Why not visit space with 289 friends? There are worse ways to spend money

 

This big EuroMillions win - what could a person do with all that loot?

This week Pep Guardiola signed a three-year deal to manage Manchester City on a contract worth €20 million a year.

You could hijack the deal and pay him to spend three years teaching you how to do keepy-uppies in your garden. Maybe more realistically, he could coach your local Under-7s.

Alternatively, you could buy Leeds United and have enough to hire Steve Staunton as manager.

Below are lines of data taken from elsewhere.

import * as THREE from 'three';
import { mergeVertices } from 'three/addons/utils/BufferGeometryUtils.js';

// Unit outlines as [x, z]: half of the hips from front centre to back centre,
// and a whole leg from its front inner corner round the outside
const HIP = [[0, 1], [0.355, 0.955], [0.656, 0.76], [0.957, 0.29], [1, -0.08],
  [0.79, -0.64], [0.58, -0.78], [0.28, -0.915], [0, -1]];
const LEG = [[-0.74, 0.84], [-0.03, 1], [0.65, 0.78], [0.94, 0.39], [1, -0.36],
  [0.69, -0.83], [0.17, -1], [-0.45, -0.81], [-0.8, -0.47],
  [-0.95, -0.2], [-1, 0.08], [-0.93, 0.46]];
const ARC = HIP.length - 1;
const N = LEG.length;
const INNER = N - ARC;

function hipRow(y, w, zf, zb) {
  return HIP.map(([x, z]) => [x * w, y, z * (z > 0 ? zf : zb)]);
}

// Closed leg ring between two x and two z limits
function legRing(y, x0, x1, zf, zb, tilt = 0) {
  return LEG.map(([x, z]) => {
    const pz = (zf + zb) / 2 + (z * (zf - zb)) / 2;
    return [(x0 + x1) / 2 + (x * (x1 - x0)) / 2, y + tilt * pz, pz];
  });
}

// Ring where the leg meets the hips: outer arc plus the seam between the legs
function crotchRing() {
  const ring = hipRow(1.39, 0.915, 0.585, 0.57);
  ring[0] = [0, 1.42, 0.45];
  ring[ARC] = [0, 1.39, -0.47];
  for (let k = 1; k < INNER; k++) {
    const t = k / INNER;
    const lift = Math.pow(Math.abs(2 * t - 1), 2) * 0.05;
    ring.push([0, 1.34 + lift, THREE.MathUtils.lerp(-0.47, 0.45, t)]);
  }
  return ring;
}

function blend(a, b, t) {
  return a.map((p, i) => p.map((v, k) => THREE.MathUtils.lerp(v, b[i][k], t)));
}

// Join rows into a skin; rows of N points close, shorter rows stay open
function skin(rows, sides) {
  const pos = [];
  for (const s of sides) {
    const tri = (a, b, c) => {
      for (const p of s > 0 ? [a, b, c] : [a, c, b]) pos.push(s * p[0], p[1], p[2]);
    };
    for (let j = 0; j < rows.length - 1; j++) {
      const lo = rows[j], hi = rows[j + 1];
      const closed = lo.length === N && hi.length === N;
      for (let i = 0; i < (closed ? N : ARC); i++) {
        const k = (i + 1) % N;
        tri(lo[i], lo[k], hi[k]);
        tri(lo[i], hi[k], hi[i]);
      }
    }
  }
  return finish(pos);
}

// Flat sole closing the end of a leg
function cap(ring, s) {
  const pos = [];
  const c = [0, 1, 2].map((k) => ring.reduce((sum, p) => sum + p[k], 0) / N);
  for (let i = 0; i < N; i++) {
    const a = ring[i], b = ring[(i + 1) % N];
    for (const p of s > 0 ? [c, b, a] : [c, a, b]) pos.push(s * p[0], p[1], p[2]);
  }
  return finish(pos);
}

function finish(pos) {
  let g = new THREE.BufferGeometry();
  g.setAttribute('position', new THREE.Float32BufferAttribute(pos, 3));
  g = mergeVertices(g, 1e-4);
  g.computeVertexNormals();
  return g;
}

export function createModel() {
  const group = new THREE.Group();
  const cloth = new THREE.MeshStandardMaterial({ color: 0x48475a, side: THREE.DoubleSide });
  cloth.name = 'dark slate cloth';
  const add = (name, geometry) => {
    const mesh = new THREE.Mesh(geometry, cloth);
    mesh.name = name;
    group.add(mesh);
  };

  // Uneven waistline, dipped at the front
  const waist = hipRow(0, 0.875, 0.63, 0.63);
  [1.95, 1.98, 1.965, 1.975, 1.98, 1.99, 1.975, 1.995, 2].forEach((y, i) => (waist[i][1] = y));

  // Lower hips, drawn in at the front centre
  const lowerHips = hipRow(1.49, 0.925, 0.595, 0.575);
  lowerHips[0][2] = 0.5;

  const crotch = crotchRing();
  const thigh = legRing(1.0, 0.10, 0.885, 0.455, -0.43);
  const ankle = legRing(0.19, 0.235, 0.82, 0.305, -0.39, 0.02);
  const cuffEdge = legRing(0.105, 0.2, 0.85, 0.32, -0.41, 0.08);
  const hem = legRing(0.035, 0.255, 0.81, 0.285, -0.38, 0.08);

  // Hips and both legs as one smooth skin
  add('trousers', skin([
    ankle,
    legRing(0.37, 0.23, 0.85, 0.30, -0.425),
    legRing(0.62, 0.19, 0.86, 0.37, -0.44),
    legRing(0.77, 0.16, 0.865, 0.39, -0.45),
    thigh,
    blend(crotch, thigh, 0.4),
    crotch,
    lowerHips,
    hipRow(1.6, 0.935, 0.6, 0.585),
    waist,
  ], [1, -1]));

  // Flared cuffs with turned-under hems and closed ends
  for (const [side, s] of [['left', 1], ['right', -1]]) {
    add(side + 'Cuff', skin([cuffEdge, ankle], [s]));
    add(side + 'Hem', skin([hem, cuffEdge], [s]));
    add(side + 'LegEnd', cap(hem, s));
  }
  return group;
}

You could blow €65 million on a recently refurbished six-storey, six-bedroom swanky townhouse in London’s Mayfair - but a better bet might be a €34 million, seven-bedroom pad in New York’s trendy Tribeca.

The latter comes with bullet-proof windows, a Kevlar-lined safe room (you’ll need to be paranoid now that you’re loaded), Zen lights (obviously), a 550 gallon fish tank, an eight-person hot tub and a ginormous barbecue area.

Or just stay at home: when it went on the market a couple of years back, the 600-acre Lyons Demesne estate in Kildare, which had been home to Ryanair founder Tony Ryan, had a price tag of about €30 million.

Over the asking

The last sale fell through in 2014 - but who’s to say an offer of over the asking price might not go down well with the Ryan family.

You could follow in the footsteps (or vapour trails) of Denis O’Brien and splash out on a jet.

O’Brien took delivery of his new Gulfstream - the “jet that all billionaires want” - late last year. It’s the fastest, most luxurious business jet on the market and travels at over 660 miles an hour.

That’s fast, but nowhere near as fast as a trip into space.

Tickets for Richard Branson’s Virgin Galactic sell for $250,000 (€228,000), so you could take yourself and 289 close friends on a two-and-a-half hour journey 68 miles above the Earth to see what it’s like to vomit in zero gravity.

If you’re into cars, you might like the ridiculously named Ferrari LaFerrari. It costs €1.3 million, but less than 500 were made last year so you will have to join the queue.

Alternatively, you could look towards collectables. Last year a 25-car collection made up mostly of vintage Ferraris sold in Florida for €61 million.

Pablo Picasso

What about a nice piece of art? Last year, La Gommeuse and Buste de femme, both works by Pablo Picasso you have never heard of, fell within the budget. Or you could have gone for Vincent van Gogh’s L’Allée des Alyscamps. They all sold for just over €62 million each.

You might think your rich but Russian oligarchs will leave you in the ha’penny place. You wouldn’t even be able to afford a yacht of modest proportions. Roman Abramovich spent nearly €2 billion on his big boat after all.

You could, however, rent a yacht to see how the other 0.00000000000000001 per cent live. Bill Gates has been known to rent the Serene Yacht which costs about €1.5 million - a week.

On an entirely different tack, the cost of immunising children against life-threatening illnesses in poor countries has climbed dramatically in recent years and according to MSF, a vaccination package which cost $0.67 in 2001 cost over $30 in 2014.

It, and other charities, are campaigning for prices to fall - but even at their current rates, a EuroMillions winner could still afford to vaccinate more than 2 million children in impoverished countries and still have €6 million left over to play with.